● Pictures paired with source code:
[Start of section]

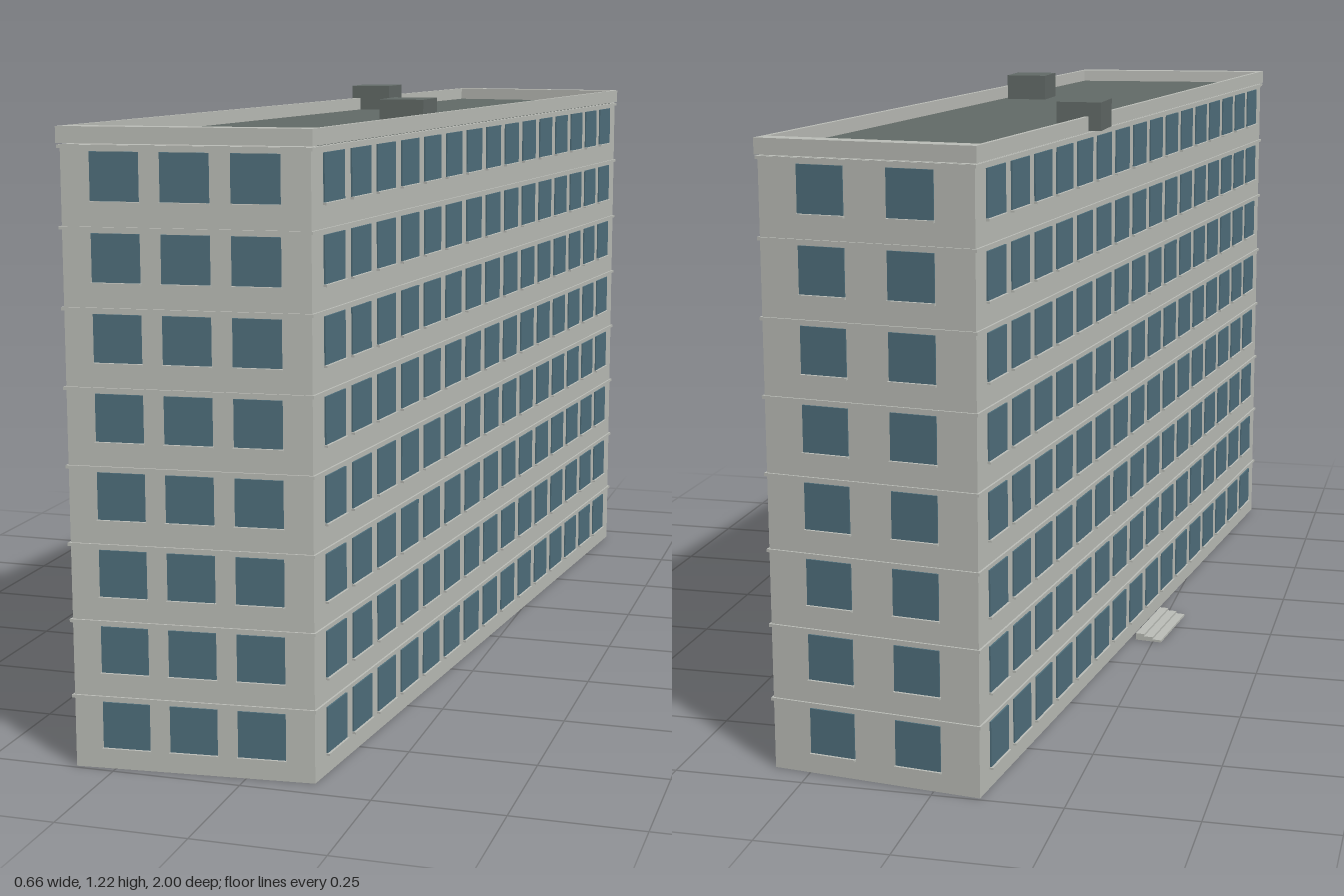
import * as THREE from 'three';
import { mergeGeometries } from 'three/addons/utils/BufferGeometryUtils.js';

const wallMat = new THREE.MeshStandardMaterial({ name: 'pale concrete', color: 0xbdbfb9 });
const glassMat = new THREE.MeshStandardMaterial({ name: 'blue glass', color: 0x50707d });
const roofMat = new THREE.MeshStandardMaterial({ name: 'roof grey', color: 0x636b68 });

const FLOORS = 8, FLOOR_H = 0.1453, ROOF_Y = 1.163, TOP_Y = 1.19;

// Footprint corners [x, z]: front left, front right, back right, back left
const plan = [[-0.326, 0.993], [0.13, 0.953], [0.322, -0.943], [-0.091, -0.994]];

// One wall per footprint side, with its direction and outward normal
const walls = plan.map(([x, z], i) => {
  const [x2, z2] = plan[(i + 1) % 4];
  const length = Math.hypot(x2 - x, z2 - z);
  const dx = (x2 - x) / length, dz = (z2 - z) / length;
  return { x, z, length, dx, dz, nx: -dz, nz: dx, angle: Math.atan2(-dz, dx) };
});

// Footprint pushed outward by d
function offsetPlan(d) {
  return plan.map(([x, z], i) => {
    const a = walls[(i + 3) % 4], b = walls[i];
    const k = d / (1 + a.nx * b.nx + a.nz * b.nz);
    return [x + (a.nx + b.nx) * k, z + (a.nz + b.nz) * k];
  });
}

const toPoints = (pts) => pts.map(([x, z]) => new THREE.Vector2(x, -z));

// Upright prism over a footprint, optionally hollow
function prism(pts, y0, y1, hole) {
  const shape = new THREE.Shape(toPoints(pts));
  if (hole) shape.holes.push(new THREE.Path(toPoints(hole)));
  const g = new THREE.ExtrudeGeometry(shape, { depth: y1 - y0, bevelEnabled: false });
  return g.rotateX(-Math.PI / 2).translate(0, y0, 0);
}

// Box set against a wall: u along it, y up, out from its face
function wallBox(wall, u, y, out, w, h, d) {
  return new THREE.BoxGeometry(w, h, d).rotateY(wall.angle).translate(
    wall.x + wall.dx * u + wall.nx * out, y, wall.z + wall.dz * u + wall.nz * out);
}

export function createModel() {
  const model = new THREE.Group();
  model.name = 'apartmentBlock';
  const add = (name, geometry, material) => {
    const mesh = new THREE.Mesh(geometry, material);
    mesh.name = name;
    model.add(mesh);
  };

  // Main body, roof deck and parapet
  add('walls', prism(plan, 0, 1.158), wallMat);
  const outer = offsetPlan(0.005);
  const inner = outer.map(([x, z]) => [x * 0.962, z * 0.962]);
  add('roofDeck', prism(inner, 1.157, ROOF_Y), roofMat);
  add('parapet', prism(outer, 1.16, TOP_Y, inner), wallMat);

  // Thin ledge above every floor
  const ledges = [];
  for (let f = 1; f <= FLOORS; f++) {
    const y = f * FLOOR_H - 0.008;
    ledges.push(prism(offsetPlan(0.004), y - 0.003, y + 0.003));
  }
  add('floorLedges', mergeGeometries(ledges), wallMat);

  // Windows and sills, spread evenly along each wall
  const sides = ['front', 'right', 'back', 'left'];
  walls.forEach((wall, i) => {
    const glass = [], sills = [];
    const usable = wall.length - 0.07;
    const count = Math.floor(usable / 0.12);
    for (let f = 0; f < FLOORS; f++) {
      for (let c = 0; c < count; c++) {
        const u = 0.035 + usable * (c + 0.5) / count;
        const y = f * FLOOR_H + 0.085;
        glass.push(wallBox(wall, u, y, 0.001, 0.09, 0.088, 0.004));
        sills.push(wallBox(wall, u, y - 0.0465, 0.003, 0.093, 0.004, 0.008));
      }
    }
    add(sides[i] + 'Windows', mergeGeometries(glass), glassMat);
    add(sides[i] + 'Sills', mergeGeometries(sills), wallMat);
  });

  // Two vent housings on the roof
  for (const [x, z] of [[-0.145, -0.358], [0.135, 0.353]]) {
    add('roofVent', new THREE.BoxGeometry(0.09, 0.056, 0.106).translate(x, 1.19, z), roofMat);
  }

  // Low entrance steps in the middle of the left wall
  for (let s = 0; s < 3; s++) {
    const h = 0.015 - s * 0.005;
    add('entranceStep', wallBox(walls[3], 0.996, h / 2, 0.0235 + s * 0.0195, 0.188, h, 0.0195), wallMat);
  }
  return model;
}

[End of section]

● EXERCISE DETAILS: Only the records, copied exactly and without pictures, should make up the answer.

● TASK SOLUTION:
import * as THREE from 'three';
import { mergeGeometries } from 'three/addons/utils/BufferGeometryUtils.js';

const wallMat = new THREE.MeshStandardMaterial({ name: 'pale concrete', color: 0xbdbfb9 });
const glassMat = new THREE.MeshStandardMaterial({ name: 'blue glass', color: 0x50707d });
const roofMat = new THREE.MeshStandardMaterial({ name: 'roof grey', color: 0x636b68 });

const FLOORS = 8, FLOOR_H = 0.1453, ROOF_Y = 1.163, TOP_Y = 1.19;

// Footprint corners [x, z]: front left, front right, back right, back left
const plan = [[-0.326, 0.993], [0.13, 0.953], [0.322, -0.943], [-0.091, -0.994]];

// One wall per footprint side, with its direction and outward normal
const walls = plan.map(([x, z], i) => {
  const [x2, z2] = plan[(i + 1) % 4];
  const length = Math.hypot(x2 - x, z2 - z);
  const dx = (x2 - x) / length, dz = (z2 - z) / length;
  return { x, z, length, dx, dz, nx: -dz, nz: dx, angle: Math.atan2(-dz, dx) };
});

// Footprint pushed outward by d
function offsetPlan(d) {
  return plan.map(([x, z], i) => {
    const a = walls[(i + 3) % 4], b = walls[i];
    const k = d / (1 + a.nx * b.nx + a.nz * b.nz);
    return [x + (a.nx + b.nx) * k, z + (a.nz + b.nz) * k];
  });
}

const toPoints = (pts) => pts.map(([x, z]) => new THREE.Vector2(x, -z));

// Upright prism over a footprint, optionally hollow
function prism(pts, y0, y1, hole) {
  const shape = new THREE.Shape(toPoints(pts));
  if (hole) shape.holes.push(new THREE.Path(toPoints(hole)));
  const g = new THREE.ExtrudeGeometry(shape, { depth: y1 - y0, bevelEnabled: false });
  return g.rotateX(-Math.PI / 2).translate(0, y0, 0);
}

// Box set against a wall: u along it, y up, out from its face
function wallBox(wall, u, y, out, w, h, d) {
  return new THREE.BoxGeometry(w, h, d).rotateY(wall.angle).translate(
    wall.x + wall.dx * u + wall.nx * out, y, wall.z + wall.dz * u + wall.nz * out);
}

export function createModel() {
  const model = new THREE.Group();
  model.name = 'apartmentBlock';
  const add = (name, geometry, material) => {
    const mesh = new THREE.Mesh(geometry, material);
    mesh.name = name;
    model.add(mesh);
  };

  // Main body, roof deck and parapet
  add('walls', prism(plan, 0, 1.158), wallMat);
  const outer = offsetPlan(0.005);
  const inner = outer.map(([x, z]) => [x * 0.962, z * 0.962]);
  add('roofDeck', prism(inner, 1.157, ROOF_Y), roofMat);
  add('parapet', prism(outer, 1.16, TOP_Y, inner), wallMat);

  // Thin ledge above every floor
  const ledges = [];
  for (let f = 1; f <= FLOORS; f++) {
    const y = f * FLOOR_H - 0.008;
    ledges.push(prism(offsetPlan(0.004), y - 0.003, y + 0.003));
  }
  add('floorLedges', mergeGeometries(ledges), wallMat);

  // Windows and sills, spread evenly along each wall
  const sides = ['front', 'right', 'back', 'left'];
  walls.forEach((wall, i) => {
    const glass = [], sills = [];
    const usable = wall.length - 0.07;
    const count = Math.floor(usable / 0.12);
    for (let f = 0; f < FLOORS; f++) {
      for (let c = 0; c < count; c++) {
        const u = 0.035 + usable * (c + 0.5) / count;
        const y = f * FLOOR_H + 0.085;
        glass.push(wallBox(wall, u, y, 0.001, 0.09, 0.088, 0.004));
        sills.push(wallBox(wall, u, y - 0.0465, 0.003, 0.093, 0.004, 0.008));
      }
    }
    add(sides[i] + 'Windows', mergeGeometries(glass), glassMat);
    add(sides[i] + 'Sills', mergeGeometries(sills), wallMat);
  });

  // Two vent housings on the roof
  for (const [x, z] of [[-0.145, -0.358], [0.135, 0.353]]) {
    add('roofVent', new THREE.BoxGeometry(0.09, 0.056, 0.106).translate(x, 1.19, z), roofMat);
  }

  // Low entrance steps in the middle of the left wall
  for (let s = 0; s < 3; s++) {
    const h = 0.015 - s * 0.005;
    add('entranceStep', wallBox(walls[3], 0.996, h / 2, 0.0235 + s * 0.0195, 0.188, h, 0.0195), wallMat);
  }
  return model;
}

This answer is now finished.